The kind fellow who always move to another table so that our group members could all sit together.
The former bartender from Mandarin, another elderly gentleman, who would saunter by and tell us bad jokes and who would refuse to go away.
The dark-complexioned guy who has completely lost it and would appear each time in one of his many schizophrenic personas.
Employees from stores in nearby Centrepoint who won’t buy anything but would plonk themselves in the seats of the café and smoke and drop their filthy cigarette ashes all over the floor despite ashtrays on the tables.
An old ang moh guy with white hair who has been there ever since we were there – the world’s unfriendliest son of a bitch who would show up with a scowl and stare at everyone through his sunglasses. Imagine meeting every Saturday year after year and not a smile. I am not a gambling man, but I bet you this with my last cent: the day he smiles, Singapore will snow.
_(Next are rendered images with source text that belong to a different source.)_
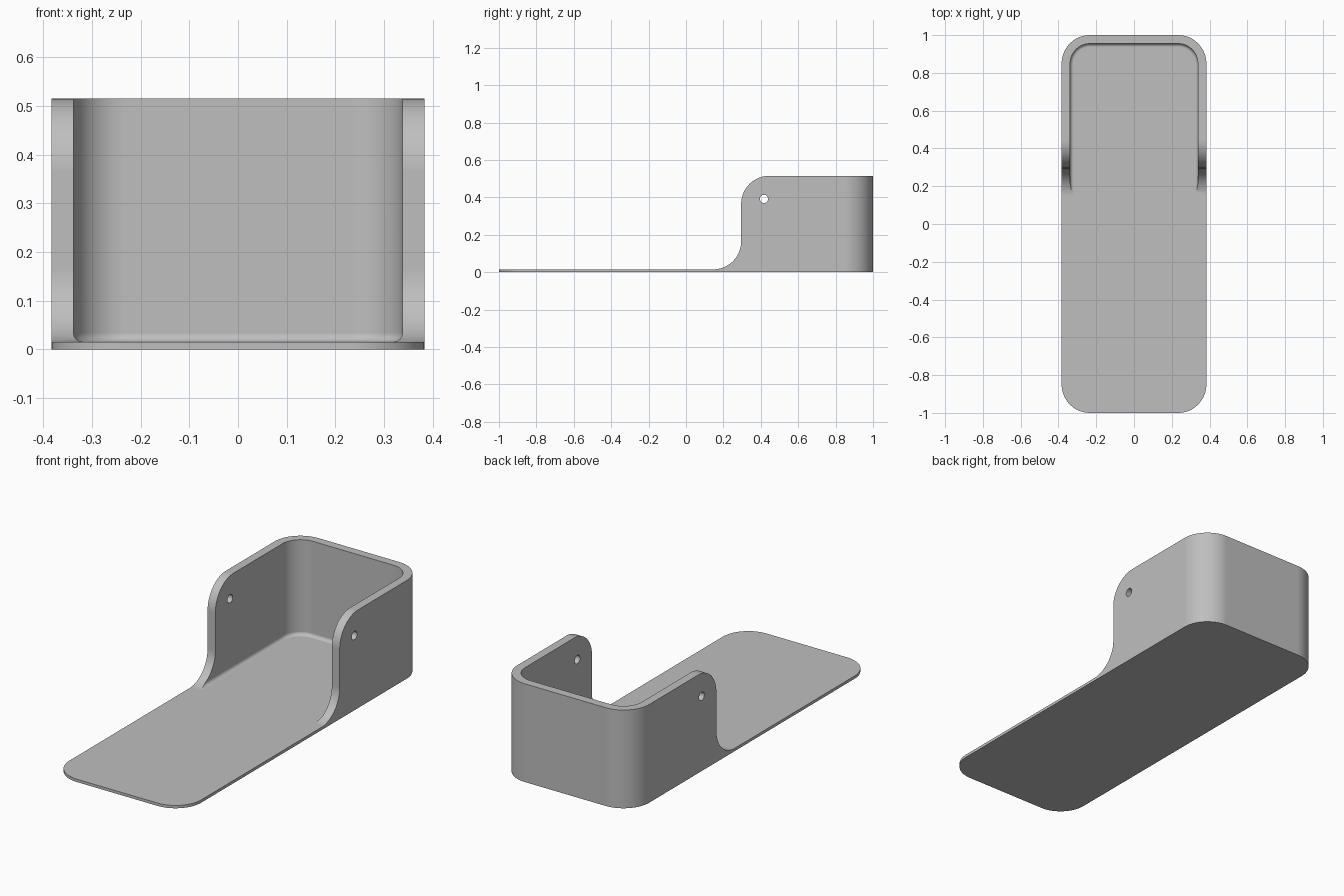
import bpy, bmesh
from math import pi, sin, cos

if "Cube" in bpy.data.objects:
    bpy.data.objects.remove(bpy.data.objects["Cube"])

W, H, R = 0.383, 0.515, 0.15      # half width, height, corner radius
WALL, FLOOR, FILLET = 0.045, 0.015, 0.018
SEG = 20

grey = bpy.data.materials.new("warm_grey")
grey.use_nodes = True
colour = (0.52, 0.52, 0.52, 1)
grey.diffuse_color = colour
grey.node_tree.nodes["Principled BSDF"].inputs["Base Color"].default_value = colour


def arc(cx, cy, r, start, end):
    angles = [start + (end - start) * i / SEG for i in range(SEG + 1)]
    return [(cx + r * cos(a), cy + r * sin(a)) for a in angles]


def rounded_rect(x, y0, y1, r):
    corners = [(x - r, y1 - r), (r - x, y1 - r), (r - x, y0 + r), (x - r, y0 + r)]
    return [p for i, (cx, cy) in enumerate(corners)
            for p in arc(cx, cy, r, i * pi / 2, (i + 1) * pi / 2)]


def loft(name, rings):
    """Closed solid through rings of equal point count."""
    bm = bmesh.new()
    loops = [[bm.verts.new(p) for p in ring] for ring in rings]
    n = len(loops[0])
    for a, b in zip(loops, loops[1:]):
        for i in range(n):
            j = (i + 1) % n
            bm.faces.new((a[i], a[j], b[j], b[i]))
    bm.faces.new(loops[0][::-1])
    bm.faces.new(loops[-1])
    bmesh.ops.recalc_face_normals(bm, faces=bm.faces)
    mesh = bpy.data.meshes.new(name)
    bm.to_mesh(mesh)
    bm.free()
    mesh.materials.append(grey)
    obj = bpy.data.objects.new(name, mesh)
    bpy.context.collection.objects.link(obj)
    return obj


def plan(points, z):
    return [(x, y, z) for x, y in points]


def across(points, x):
    return [(x, y, z) for y, z in points]


# Outer body: rounded rectangle extruded to full height
outline = rounded_rect(W, -1, 1, R)
body = loft("holder_body", [plan(outline, 0), plan(outline, H)])

# Side silhouette: thin tongue sweeping up into the tall walls
edge_y = 0.295
side = [(-1.2, -0.1), (1.2, -0.1), (1.2, H + 0.1), (edge_y + R, H + 0.1)]
side += arc(edge_y + R, H - R, R, pi / 2, pi)
side += arc(edge_y - R, FLOOR + R, R, 0, -pi / 2)
side += [(-1.2, FLOOR)]
silhouette = loft("silhouette_cutter", [across(side, -0.6), across(side, 0.6)])

# Cavity with a small fillet around its floor
rings = []
for i in range(9):
    a = i / 8 * pi / 2
    d = WALL + FILLET * (1 - sin(a))
    z = FLOOR + 0.0004 + FILLET * (1 - cos(a))
    rings.append(plan(rounded_rect(W - d, -1.3, 1 - d, R - d), z))
rings.append(plan(rounded_rect(W - WALL, -1.3, 1 - WALL, R - WALL), H + 0.2))
cavity = loft("cavity_cutter", rings)

# Pin hole through both side walls
circle = arc(0.417, 0.392, 0.022, 0, 2 * pi)[:-1]
pin = loft("pin_hole_cutter", [across(circle, -0.6), across(circle, 0.6)])

for cutter, mode in ((silhouette, "INTERSECT"), (cavity, "DIFFERENCE"), (pin, "DIFFERENCE")):
    cutter.hide_render = True
    mod = body.modifiers.new(cutter.name, "BOOLEAN")
    mod.operation, mod.solver, mod.object = mode, "EXACT", cutter

# Bake the cuts, then drop the cutters
bpy.context.view_layer.update()
graph = bpy.context.evaluated_depsgraph_get()
result = bpy.data.meshes.new_from_object(body.evaluated_get(graph))
body.modifiers.clear()
body.data = result
for cutter in (silhouette, cavity, pin):
    bpy.data.objects.remove(cutter)

# Smooth curves, crisp edges, flat large faces
bpy.ops.object.select_all(action="DESELECT")
body.select_set(True)
bpy.context.view_layer.objects.active = body
bpy.ops.object.shade_smooth_by_angle(angle=pi / 6)
weighted = body.modifiers.new("flat_faces", "WEIGHTED_NORMAL")
weighted.keep_sharp = True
A younger ang moh with much the same behavior and attitude – spying at everyone through his sunglasses while pretending to be busy with his iPad.
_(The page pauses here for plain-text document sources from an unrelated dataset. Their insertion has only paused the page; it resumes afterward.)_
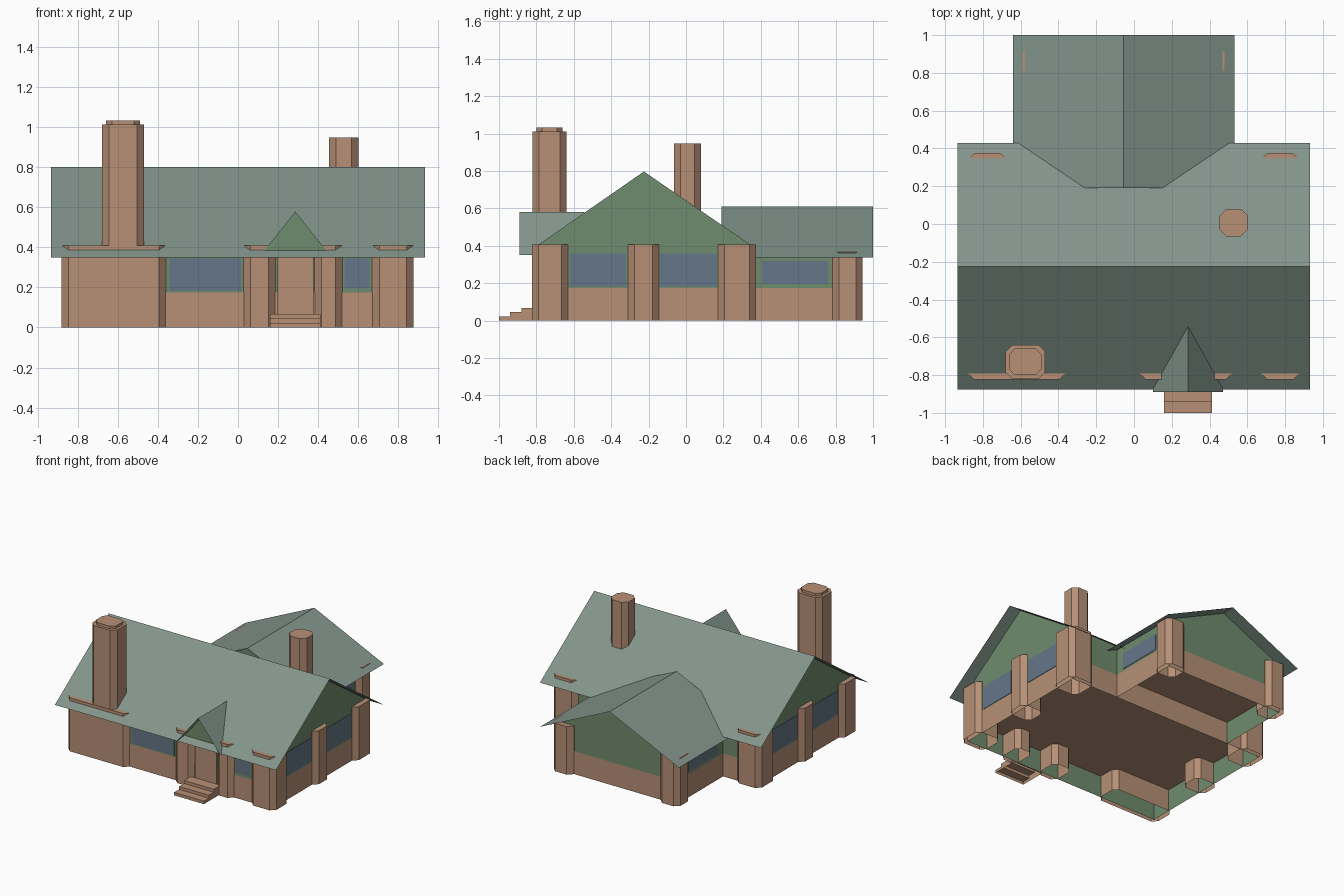
import bpy

cube = bpy.data.objects.get("Cube")
if cube:
    bpy.data.objects.remove(cube, do_unlink=True)


def material(name, rgb):
    m = bpy.data.materials.new(name)
    m.use_nodes = True
    linear = [((c / 255 + 0.055) / 1.055) ** 2.4 for c in rgb]
    m.diffuse_color = (*linear, 1)
    m.node_tree.nodes["Principled BSDF"].inputs["Base Color"].default_value = (*linear, 1)
    return m


STONE = material("tan stone", (183, 144, 118))
GREEN = material("green siding", (111, 140, 109))
ROOF = material("grey green roof", (130, 149, 139))
GLASS = material("blue grey glass", (101, 118, 136))


def mesh(name, verts, faces, mat):
    me = bpy.data.meshes.new(name)
    me.from_pydata(verts, [], faces)
    me.materials.append(mat)
    ob = bpy.data.objects.new(name, me)
    bpy.context.collection.objects.link(ob)


def rect(x0, x1, y0, y1):
    return [(x0, y0), (x1, y0), (x1, y1), (x0, y1)]


def prism(name, outline, z0, z1, mat=STONE, top=True, bottom=False):
    """Upright prism from an outline, with optional caps."""
    n = len(outline)
    verts = [(x, y, z) for z in (z0, z1) for x, y in outline]
    faces = [(i, (i + 1) % n, n + (i + 1) % n, n + i) for i in range(n)]
    if top:
        faces.append(tuple(range(n, 2 * n)))
    if bottom:
        faces.append(tuple(reversed(range(n))))
    mesh(name, verts, faces, mat)


def plate(name, x0, x1, y0, y1, z0, z1, mat=GLASS):
    prism(name, rect(x0, x1, y0, y1), z0, z1, mat, bottom=True)


SKIRT = 0.175


def skirt(name, x0, x1, y0, y1):
    """Stone band around the foot of the walls."""
    prism(name, rect(x0, x1, y0, y1), 0, SKIRT, top=False)


def floor(name, x0, x1, y0, y1):
    """Raised floor just below the top of the stone band."""
    mesh(name, [(x, y, SKIRT - 0.01) for x, y in rect(x0, x1, y0, y1)], [(3, 2, 1, 0)], STONE)


def pillar(name, x0, x1, y0, y1, z0, z1, c=0.035):
    """Upright block with chamfered corners."""
    prism(name, [(x0 + c, y0), (x1 - c, y0), (x1, y0 + c), (x1, y1 - c),
                 (x1 - c, y1), (x0 + c, y1), (x0, y1 - c), (x0, y0 + c)], z0, z1)


def sweep(name, profile, place, a, b, mat, ends=False):
    """Sheet swept from a to b along the axis chosen by place."""
    n = len(profile)
    verts = [place(u, t, z) for t in (a, b) for u, z in profile]
    faces = [(i, i + 1, n + i + 1, n + i) for i in range(n - 1)]
    if ends:
        faces += [tuple(reversed(range(n))), tuple(range(n, 2 * n))]
    if place is along_x:
        faces = [f[::-1] for f in faces]
    mesh(name, verts, faces, mat)


def along_x(u, t, z):
    return (t, u, z)


def along_y(u, t, z):
    return (u, t, z)


# Main house: roof, walls, floor and stone skirt
RIDGE_Y = -0.225
sweep("main_roof", [(-0.875, 0.35), (RIDGE_Y, 0.80), (0.43, 0.35)], along_x, -0.934, 0.933, ROOF)
sweep("main_walls", [(-0.786, 0), (-0.786, 0.408), (RIDGE_Y, 0.797), (0.341, 0.408), (0.341, 0)],
      along_x, -0.841, 0.838, GREEN, ends=True)
floor("main_floor", -0.841, 0.838, -0.786, 0.341)
skirt("main_skirt", -0.845, 0.842, -0.79, 0.345)

# Rear wing: roof, inner gable, walls, floor and skirt
WING_X = -0.055
sweep("wing_roof", [(-0.640, 0.338), (WING_X, 0.61), (0.532, 0.338)], along_y, 0.19, 1.0, ROOF)
mesh("wing_inner_gable", [(-0.30, 0.20, 0.49), (0.19, 0.20, 0.49), (WING_X, 0.20, 0.607)],
     [(0, 1, 2)], GREEN)
sweep("wing_walls", [(-0.551, 0), (-0.551, 0.377), (WING_X, 0.607), (0.441, 0.377), (0.441, 0)],
      along_y, 0.343, 0.901, GREEN, ends=True)
floor("wing_floor", -0.551, 0.441, 0.345, 0.901)
skirt("wing_skirt", -0.555, 0.445, 0.346, 0.905)

# Stone pillars
TOP = 0.408
FRONT = -0.823
pillar("chimney_block", -0.88, -0.36, FRONT, -0.63, 0, TOP)
pillar("front_left_pillar", 0.67, 0.877, FRONT, -0.63, 0, TOP)
pillar("door_pillar_right", 0.027, 0.187, FRONT, -0.63, 0, TOP)
pillar("door_pillar_left", 0.382, 0.522, FRONT, -0.63, 0, TOP)
for side, x0, x1 in (("left", 0.67, 0.877), ("right", -0.88, -0.673)):
    pillar("back_pillar_" + side, x0, x1, 0.17, 0.375, 0, TOP)
for side, x0, x1 in (("left", 0.69, 0.877), ("right", -0.88, -0.693)):
    pillar("middle_pillar_" + side, x0, x1, -0.31, -0.145, 0, TOP)
for side, x0, x1 in (("left", 0.312, 0.480), ("right", -0.590, -0.422)):
    pillar("wing_pillar_" + side, x0, x1, 0.782, 0.943, 0, 0.367)

# Chimneys
pillar("front_chimney", -0.68, -0.47, -0.82, -0.64, 0.38, 1.012)
pillar("front_chimney_cap", -0.66, -0.49, -0.80, -0.66, 1.012, 1.032, 0.03)
pillar("back_chimney", 0.453, 0.602, -0.065, 0.08, 0.55, 0.947)

# Windows as thin plates on the walls
plate("front_window_wide", -0.343, 0.014, -0.789, -0.785, 0.182, 0.345)
plate("front_window_narrow", 0.532, 0.657, -0.789, -0.785, 0.195, 0.345)
for side, x0, x1 in (("left", 0.837, 0.841), ("right", -0.844, -0.840)):
    plate("gable_window_front_" + side, x0, x1, -0.62, -0.32, 0.182, 0.36)
    plate("gable_window_back_" + side, x0, x1, -0.138, 0.162, 0.182, 0.36)
for side, x0, x1 in (("left", 0.440, 0.444), ("right", -0.554, -0.550)):
    plate("wing_window_" + side, x0, x1, 0.41, 0.76, 0.195, 0.318)

# Entrance: door, hollow steps and small gabled porch roof
plate("door", 0.198, 0.377, -0.80, -0.791, 0, 0.375, STONE)
stairs = [(-1.0, 0)]
for i in range(3):
    height = 0.0225 * (i + 1)
    stairs += [(-1.0 + 0.06 * i, height), (-0.94 + 0.06 * i, height)]
stairs[-1] = (-0.80, stairs[-1][1])
stairs.append((-0.80, 0))
sweep("front_steps", stairs, along_x, 0.16, 0.412, STONE, ends=True)

PX = 0.286
EAVE = 0.186
roof_verts = [(PX, -0.89, 0.58), (PX, -0.543, 0.58)]
for s in (-1, 1):
    roof_verts += [(PX + s * EAVE, -0.79, 0.35), (PX + s * EAVE, -0.89, 0.35)]
mesh("porch_roof", roof_verts, [(0, 1, 2, 3), (1, 0, 5, 4)], ROOF)
mesh("porch_gable", [(PX - 0.155, -0.829, 0.384), (PX + 0.155, -0.829, 0.384), (PX, -0.829, 0.578)],
     [(0, 1, 2)], GREEN)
The grouchy, old, anorexic and terribly-wrinkled ang moh woman who behaves as if she would open fire with a machine gun anytime to mow everyone down. Hatred emanates from her eyes, she has only disdain for everyone but herself.
The bag lady who struts by with her entire belongings in a supermarket trolley and who curses at anyone smoking a pipe or cigar.
The cheerful café staff nicknamed “Miss Awesome” because she would preface every sentence she uttered with “Awesome!” and end every sentence with “Awesome!” too.
The retards working at the other café next door who do nothing to tell unsuspecting customers that they have walked into the wrong establishment.
Singapore, being what it is, people already come and go all the time anyway.
But now, we have to say goodbye not just to the people but also to the place.
The café, from April 1st, will no longer be a suitable place for our gatherings.
And we have started to search for a new home.
They say goodbyes can be sad.
Well, not always.
I’m quite excited about our new home, actually.
A place does not define the club, its members do, right?
“Dawn will come even when the rooster is strangled.” – Kim Young-sam, one-time president of South Korea.